A few days ago, I wrote about how new figures from apps analytics firm Localytics showed that people were increasingly using mobile phones to “snack” on news content, but that tablet owners spend far more time reading on the larger device. I have since asked Localytics for more data on tablet usage and have found that, when it comes to news reading, similar dynamics play out on the larger devices, except at greater length.
That first batch of numbers from Localytics said only that the average reading session in a tablet news app is 50 percent higher than on a smartphone, according to data they had gathered from 100 million mobile devices and 500 apps over the course of a year. (Note: Localytics at first said, erroneously, that each tablet session was 50 times longer than a smartphone session, an eye-popping figure that turned out to be incorrect.)
That difference is significant and suggests that while smartphones are great for delivering quick news injections, tablets facilitate a more engaged reading experience.
The new data I’ve received from Localytics indicates the following:
- The volume of tablet news app sessions per user per month has increased 26 percent year-over-year
- However, the average length of each tablet news app session year-over-year has decreased by 16 percent
- The average tablet news app session length year-over-year is just under 15 minutes
- The average total time in tablet news apps per user has increased 14 percent year-over-year

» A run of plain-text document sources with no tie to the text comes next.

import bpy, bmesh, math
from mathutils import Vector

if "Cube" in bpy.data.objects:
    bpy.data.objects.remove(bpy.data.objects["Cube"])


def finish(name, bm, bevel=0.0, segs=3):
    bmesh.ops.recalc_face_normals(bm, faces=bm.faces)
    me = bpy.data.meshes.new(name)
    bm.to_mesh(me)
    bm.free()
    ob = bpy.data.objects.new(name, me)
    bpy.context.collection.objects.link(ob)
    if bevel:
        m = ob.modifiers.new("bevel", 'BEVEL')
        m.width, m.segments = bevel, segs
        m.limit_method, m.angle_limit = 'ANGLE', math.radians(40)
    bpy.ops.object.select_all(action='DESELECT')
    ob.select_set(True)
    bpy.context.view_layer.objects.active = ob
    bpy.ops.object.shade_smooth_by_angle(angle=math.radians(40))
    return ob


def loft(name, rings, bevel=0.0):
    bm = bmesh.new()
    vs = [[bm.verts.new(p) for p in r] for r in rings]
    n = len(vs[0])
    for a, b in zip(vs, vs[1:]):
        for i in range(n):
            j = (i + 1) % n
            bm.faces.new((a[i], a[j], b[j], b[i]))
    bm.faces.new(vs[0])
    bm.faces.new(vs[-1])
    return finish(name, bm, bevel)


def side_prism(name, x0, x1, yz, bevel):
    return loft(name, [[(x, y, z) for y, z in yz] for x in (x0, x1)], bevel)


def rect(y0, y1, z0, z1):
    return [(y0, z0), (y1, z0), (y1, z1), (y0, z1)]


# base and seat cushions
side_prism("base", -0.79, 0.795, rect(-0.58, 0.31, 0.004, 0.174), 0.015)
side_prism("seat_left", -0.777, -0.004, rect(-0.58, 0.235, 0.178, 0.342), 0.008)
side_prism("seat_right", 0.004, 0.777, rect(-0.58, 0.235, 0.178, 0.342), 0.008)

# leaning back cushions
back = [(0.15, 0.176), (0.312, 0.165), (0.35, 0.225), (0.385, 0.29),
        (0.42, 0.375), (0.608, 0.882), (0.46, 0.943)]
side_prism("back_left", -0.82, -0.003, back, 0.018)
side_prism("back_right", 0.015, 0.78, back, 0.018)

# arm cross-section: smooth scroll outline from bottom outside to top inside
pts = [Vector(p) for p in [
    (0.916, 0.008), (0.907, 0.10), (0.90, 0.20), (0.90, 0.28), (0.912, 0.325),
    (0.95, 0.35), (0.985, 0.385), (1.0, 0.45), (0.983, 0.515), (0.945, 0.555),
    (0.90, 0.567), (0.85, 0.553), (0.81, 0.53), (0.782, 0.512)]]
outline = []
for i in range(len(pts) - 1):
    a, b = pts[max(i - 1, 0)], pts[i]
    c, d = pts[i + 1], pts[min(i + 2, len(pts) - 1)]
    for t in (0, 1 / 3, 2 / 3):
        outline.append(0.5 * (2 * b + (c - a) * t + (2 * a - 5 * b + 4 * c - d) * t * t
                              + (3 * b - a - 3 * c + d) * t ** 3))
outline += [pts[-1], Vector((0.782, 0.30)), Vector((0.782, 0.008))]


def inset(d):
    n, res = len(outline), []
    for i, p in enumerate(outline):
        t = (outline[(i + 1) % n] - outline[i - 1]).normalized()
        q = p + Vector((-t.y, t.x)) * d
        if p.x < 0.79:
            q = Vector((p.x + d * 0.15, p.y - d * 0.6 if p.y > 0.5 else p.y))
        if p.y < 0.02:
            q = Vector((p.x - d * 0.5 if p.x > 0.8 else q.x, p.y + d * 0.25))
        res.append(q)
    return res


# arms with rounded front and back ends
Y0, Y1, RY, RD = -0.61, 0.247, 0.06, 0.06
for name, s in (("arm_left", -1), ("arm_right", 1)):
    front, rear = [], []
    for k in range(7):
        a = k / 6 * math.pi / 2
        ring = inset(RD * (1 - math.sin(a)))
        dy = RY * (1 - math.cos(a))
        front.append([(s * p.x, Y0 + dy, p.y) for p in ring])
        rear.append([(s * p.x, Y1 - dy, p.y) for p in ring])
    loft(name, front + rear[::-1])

So, in short, more people are turning to their tablets more often to read news, but they’re doing so for a shorter amount of time each time. Even though the “snacking” behavior has increased, however, any time someone open a news app on their tablets, they’re likely to spend close to 15 minutes in that app. In total, people are spending substantially more time in tablet news apps than they were at this time last year.
I can think of three reasons to explain the trend.

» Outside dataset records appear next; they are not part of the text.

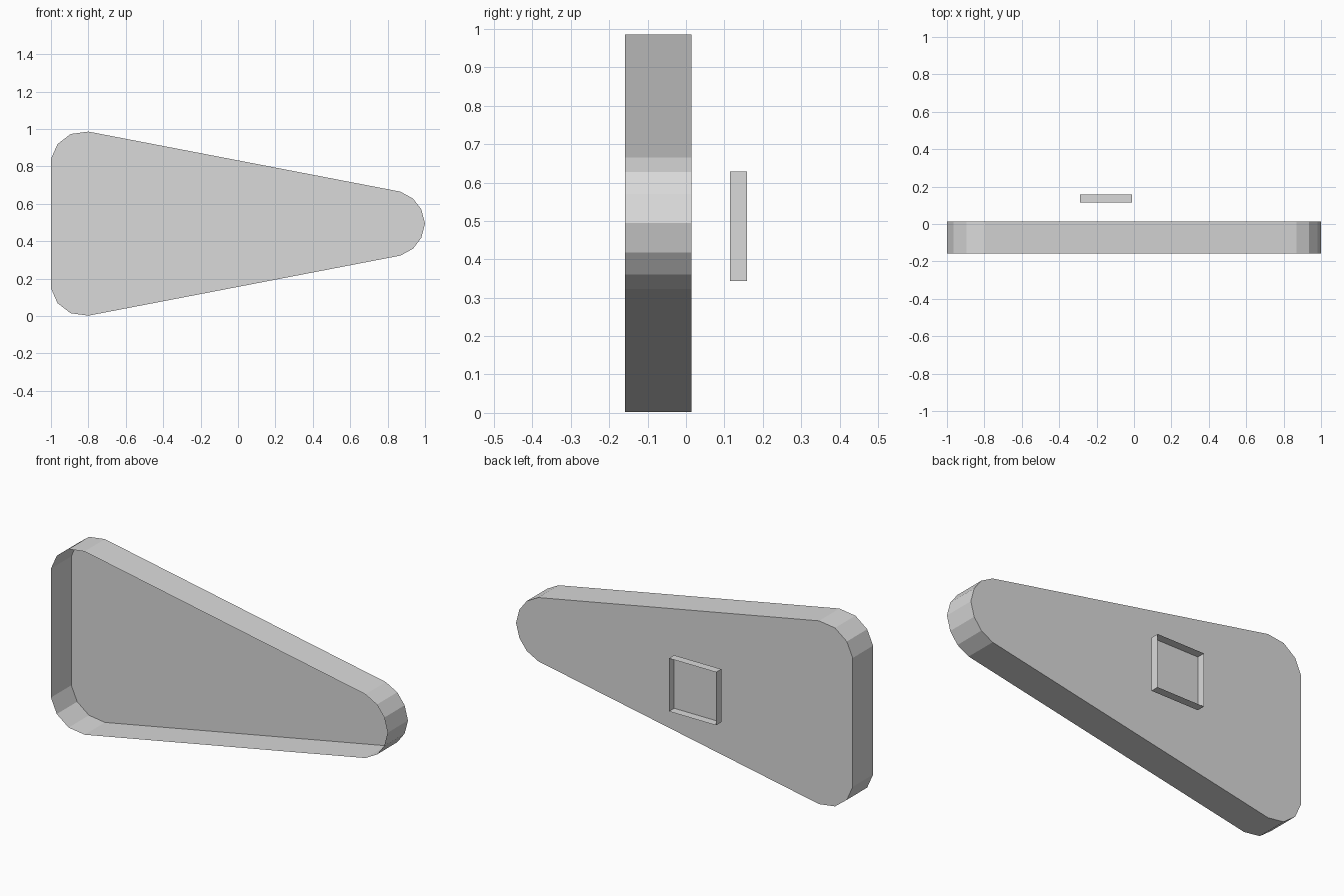
import bpy, bmesh

if "Cube" in bpy.data.objects:
    bpy.data.objects.remove(bpy.data.objects["Cube"])

grey = bpy.data.materials.new("light grey")
grey.diffuse_color = (0.7, 0.7, 0.7, 1)
grey.use_nodes = True
grey.node_tree.nodes["Principled BSDF"].inputs["Base Color"].default_value = grey.diffuse_color


def open_tray(name, outline, y_cap, y_rim):
    """Thin-skinned tray: flat cap at y_cap, walls running to an open rim at y_rim."""
    bm = bmesh.new()
    cap = [bm.verts.new((x, y_cap, z)) for x, z in outline]
    rim = [bm.verts.new((x, y_rim, z)) for x, z in outline]
    bm.faces.new(cap)
    n = len(cap)
    for i in range(n):
        j = (i + 1) % n
        bm.faces.new((cap[j], cap[i], rim[i], rim[j]))
    bmesh.ops.recalc_face_normals(bm, faces=bm.faces)
    mesh = bpy.data.meshes.new(name)
    bm.to_mesh(mesh)
    bm.free()
    mesh.materials.append(grey)
    obj = bpy.data.objects.new(name, mesh)
    bpy.context.collection.objects.link(obj)
    return obj


# Tapered housing: upper half of the outline, mirrored about its centre line
MID = 0.494
upper = [(-1, 0.346), (-0.965, 0.425), (-0.895, 0.479), (-0.80, 0.492),
         (0.868, 0.171), (0.936, 0.134), (0.98, 0.076)]
outline = ([(x, MID + h) for x, h in upper] + [(1, MID)]
           + [(x, MID - h) for x, h in reversed(upper)])
open_tray("tapered_housing", outline, 0.014, -0.159)

# Small square bracket floating behind the housing, open to the back
x0, x1, z0, z1 = -0.29, -0.01, 0.344, 0.629
open_tray("square_bracket", [(x0, z0), (x1, z0), (x1, z1), (x0, z1)], 0.115, 0.159)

First, there are simply more apps competing for people’s time, so users are perhaps more likely to switch frequently between apps.
Second, tablet ownership is diversifying as tablets become cheaper and more mainstream. There’s a fair chance that early adopters were more inclined to read news than later-comers, and that what we’re now seeing is a regression to the mean.
Third, more people might be ditching their paper subscriptions in favor of reading on their tablets.
Some more details:
- In July 2012, the number of tablet news app sessions per user per month was 12. In July 2013, that number was 17.
- In July 2012, the average session length in a tablet news app was 11 minutes. In July 2013, it was 10. That figure peaked at 17 minutes in February and March 2013.
- In July 2012, the time in tablet news apps per user was 14 minutes. In July 2013, it was 16.3 minutes.
By comparison, people spend 4.2 minutes per day in smartphone news apps, according to Localytics. That data reinforces Flurry’s findings, reported on today by PandoDaily’s Nathaniel Mott, that iPads and iPhones are in fact very different.
I think this is encouraging news for news organizations. There’s no doubt they’ll want to increase the length of those news-reading sessions, but 16 minutes per day of face time with a consumer (when they open their news apps) is nothing to sneeze at. And in general, it looks like people are spending more “lean-back” time with tablet news, compared to the more hyperactive bursts of news consumption on their smartphones. However, that people are accessing news apps on only average only 17 times per month does suggest that reading on a tablet has for many not yet become a daily habit.
It’s likely that digital news reading habits will change even more in the next 12 months. We are still in the midst of a big transition from newspapers to digital. Figures collected by Pew Research last year showed that Americans who read news regularly are more likely to have read a newspaper yesterday (about 74 percent) than they were to have read a newspaper on a handheld device (about 53 percent).
It can’t be too long until those figures are flipped on their head.
Photo by Brendan Lynch